Trace, 1997
The Spirit of Photography
Sung, WanKyung, 1997

Photographs by Park, HongChun in the series Sea and Bench are touched by an unusual beauty of colors and poesie. They are beautiful ‘canvases’ in which the artist captures the breath of time in the vastness of sea and sky, caught with a long exposure of a tiny stream of light. Rather than being stopped by a release of the shutter, time is streamed out through the narrow diaphragm of the camera. One can feel the quiet breathing of the flow of eternal light.

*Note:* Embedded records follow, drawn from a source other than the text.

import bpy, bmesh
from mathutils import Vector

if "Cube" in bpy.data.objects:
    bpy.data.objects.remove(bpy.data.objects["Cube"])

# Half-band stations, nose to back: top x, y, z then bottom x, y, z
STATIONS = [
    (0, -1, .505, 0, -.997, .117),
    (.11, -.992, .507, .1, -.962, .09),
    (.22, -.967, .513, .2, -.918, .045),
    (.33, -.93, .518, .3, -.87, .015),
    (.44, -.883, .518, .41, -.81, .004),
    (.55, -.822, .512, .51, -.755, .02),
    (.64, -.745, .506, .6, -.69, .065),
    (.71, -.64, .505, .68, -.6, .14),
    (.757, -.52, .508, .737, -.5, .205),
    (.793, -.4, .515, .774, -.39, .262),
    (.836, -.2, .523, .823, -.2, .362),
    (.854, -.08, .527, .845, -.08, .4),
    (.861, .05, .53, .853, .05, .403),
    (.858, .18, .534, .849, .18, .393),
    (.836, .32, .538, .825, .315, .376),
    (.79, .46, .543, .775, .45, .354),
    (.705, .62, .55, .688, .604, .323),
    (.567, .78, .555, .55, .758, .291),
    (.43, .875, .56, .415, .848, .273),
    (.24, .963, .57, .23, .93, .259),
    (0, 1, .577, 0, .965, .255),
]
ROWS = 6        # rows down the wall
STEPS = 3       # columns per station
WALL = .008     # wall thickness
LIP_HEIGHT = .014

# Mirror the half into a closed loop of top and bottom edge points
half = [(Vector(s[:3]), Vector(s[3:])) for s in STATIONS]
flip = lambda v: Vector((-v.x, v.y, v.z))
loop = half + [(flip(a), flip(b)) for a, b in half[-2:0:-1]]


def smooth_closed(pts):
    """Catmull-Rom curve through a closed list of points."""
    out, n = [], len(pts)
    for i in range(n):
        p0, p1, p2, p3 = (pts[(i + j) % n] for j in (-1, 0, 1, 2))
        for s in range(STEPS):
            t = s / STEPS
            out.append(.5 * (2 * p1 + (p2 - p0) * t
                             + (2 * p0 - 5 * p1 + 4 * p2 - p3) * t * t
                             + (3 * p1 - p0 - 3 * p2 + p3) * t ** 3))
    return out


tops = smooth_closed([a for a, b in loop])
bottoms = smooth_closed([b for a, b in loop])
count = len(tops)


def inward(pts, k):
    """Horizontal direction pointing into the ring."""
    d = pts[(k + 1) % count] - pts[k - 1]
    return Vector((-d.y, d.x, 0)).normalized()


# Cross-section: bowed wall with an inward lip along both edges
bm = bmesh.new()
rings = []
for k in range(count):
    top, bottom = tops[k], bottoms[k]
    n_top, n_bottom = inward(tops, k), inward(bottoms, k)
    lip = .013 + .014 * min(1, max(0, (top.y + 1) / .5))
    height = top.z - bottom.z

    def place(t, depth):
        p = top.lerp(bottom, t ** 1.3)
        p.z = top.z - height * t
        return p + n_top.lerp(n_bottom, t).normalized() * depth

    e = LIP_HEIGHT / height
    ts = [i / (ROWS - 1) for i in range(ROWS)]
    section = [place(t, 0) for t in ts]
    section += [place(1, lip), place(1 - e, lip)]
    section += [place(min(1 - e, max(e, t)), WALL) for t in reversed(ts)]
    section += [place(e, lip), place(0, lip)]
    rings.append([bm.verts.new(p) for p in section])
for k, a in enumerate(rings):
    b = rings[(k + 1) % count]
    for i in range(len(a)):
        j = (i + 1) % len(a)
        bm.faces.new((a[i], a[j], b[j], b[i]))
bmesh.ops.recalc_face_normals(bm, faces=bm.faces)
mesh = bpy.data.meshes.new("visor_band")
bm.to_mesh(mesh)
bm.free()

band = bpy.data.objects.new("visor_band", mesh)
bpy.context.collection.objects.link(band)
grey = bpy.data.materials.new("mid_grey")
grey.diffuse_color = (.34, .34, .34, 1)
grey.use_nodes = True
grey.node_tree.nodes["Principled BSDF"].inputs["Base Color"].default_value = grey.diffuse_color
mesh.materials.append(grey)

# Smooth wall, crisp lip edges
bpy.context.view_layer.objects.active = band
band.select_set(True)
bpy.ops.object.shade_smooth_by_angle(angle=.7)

The photographs in this series were taken in Australia, on the seashores of Melbourne and Sydney. I use the word ‘taken’ but ‘made’ might be a better word, since every aesthetic effect appears to have been meticulously calculated before the release of the shutter. As is often said, drawing ‘encloses’ time, photography ‘stops’ time. With the accumulation of repeated gazes and gestures, drawing encloses the traces of time, but with the release of the shutter, the image is frozen at the moment chosen by the photographer. Delaying time to build up tiny brush strokes of light on the surface of photographic paper, Park, HongChun instills a profound spirit of poetics into his works. The accumulation of time in these photos are like the soft and delicate threads of silk wrapped around the silkworm, or misty cobwebs entangled around tree branches encountered on a morning walk, or the layers of thread on a spinning wheel.

Mid-way, between ‘Empty’ and ‘Full’, Park, HongChun manages to capture the spirit of the picture and the picture of the spirit. The unusual, charged and well-measured chromatics and poetics of his works stem essentially from this spirit and from an eye possessing the talent of a painter able to gaze beyond the visible.


When we see a photo, we might ask whether the work is ‘an art of land’, depicting endless treasures of the visible or ‘an art of sea’ capturing invisible energies like those hidden beneath the sea’s surface. In this sense, Park, HongChun is an artist of the sea not only because the sea is a common subject in his works but for a more important reason. Pointing his lens towards the sea, Park captures its spirit but also succeeds in fusing the beauty of time and matter with an extraordinary sense of color and delicacy.

The sea has long been a symbol of memory and time, and in literature, has alluded to the feminine since the time of the epics of Homer. Through his compositions of sea and sky, sometimes shown together with benches or paths, Park narrates a desire for roots, similar to his losing for his mother, now absent, but whose scent often surrounds him.

Currently, the artist is exhibiting another series titled To Alice, in the Power section of the ’97 Kwangju Biennale.’ These photographs, taken in an artificial Disneyland-style amusement park visualize the ominous shadows of contemporary culture. The series, To Alice, stresses the colors of today’s cultural democracy and its consumerism through an aesthetics of the take, spectacles of excess and a surplus of juxtaposed spaces, while the Sea and Bench series evokes the grand Emptiness and broad horizons captured in the eyes of the soul. The source of his art lies in his extraordinary eye which sees beyond the visible to the spirit.


Originally published as: PARK HONG-CHUN, Seoul: Samtuh Art Books, 1997.

Sung, WanKyung is an art critic and curator based in Seoul, and is currentely an honorary professor at InHa University. He was the commissioner (1995 and 1997) and the artistic director (2002) of the Gwangju Biennale.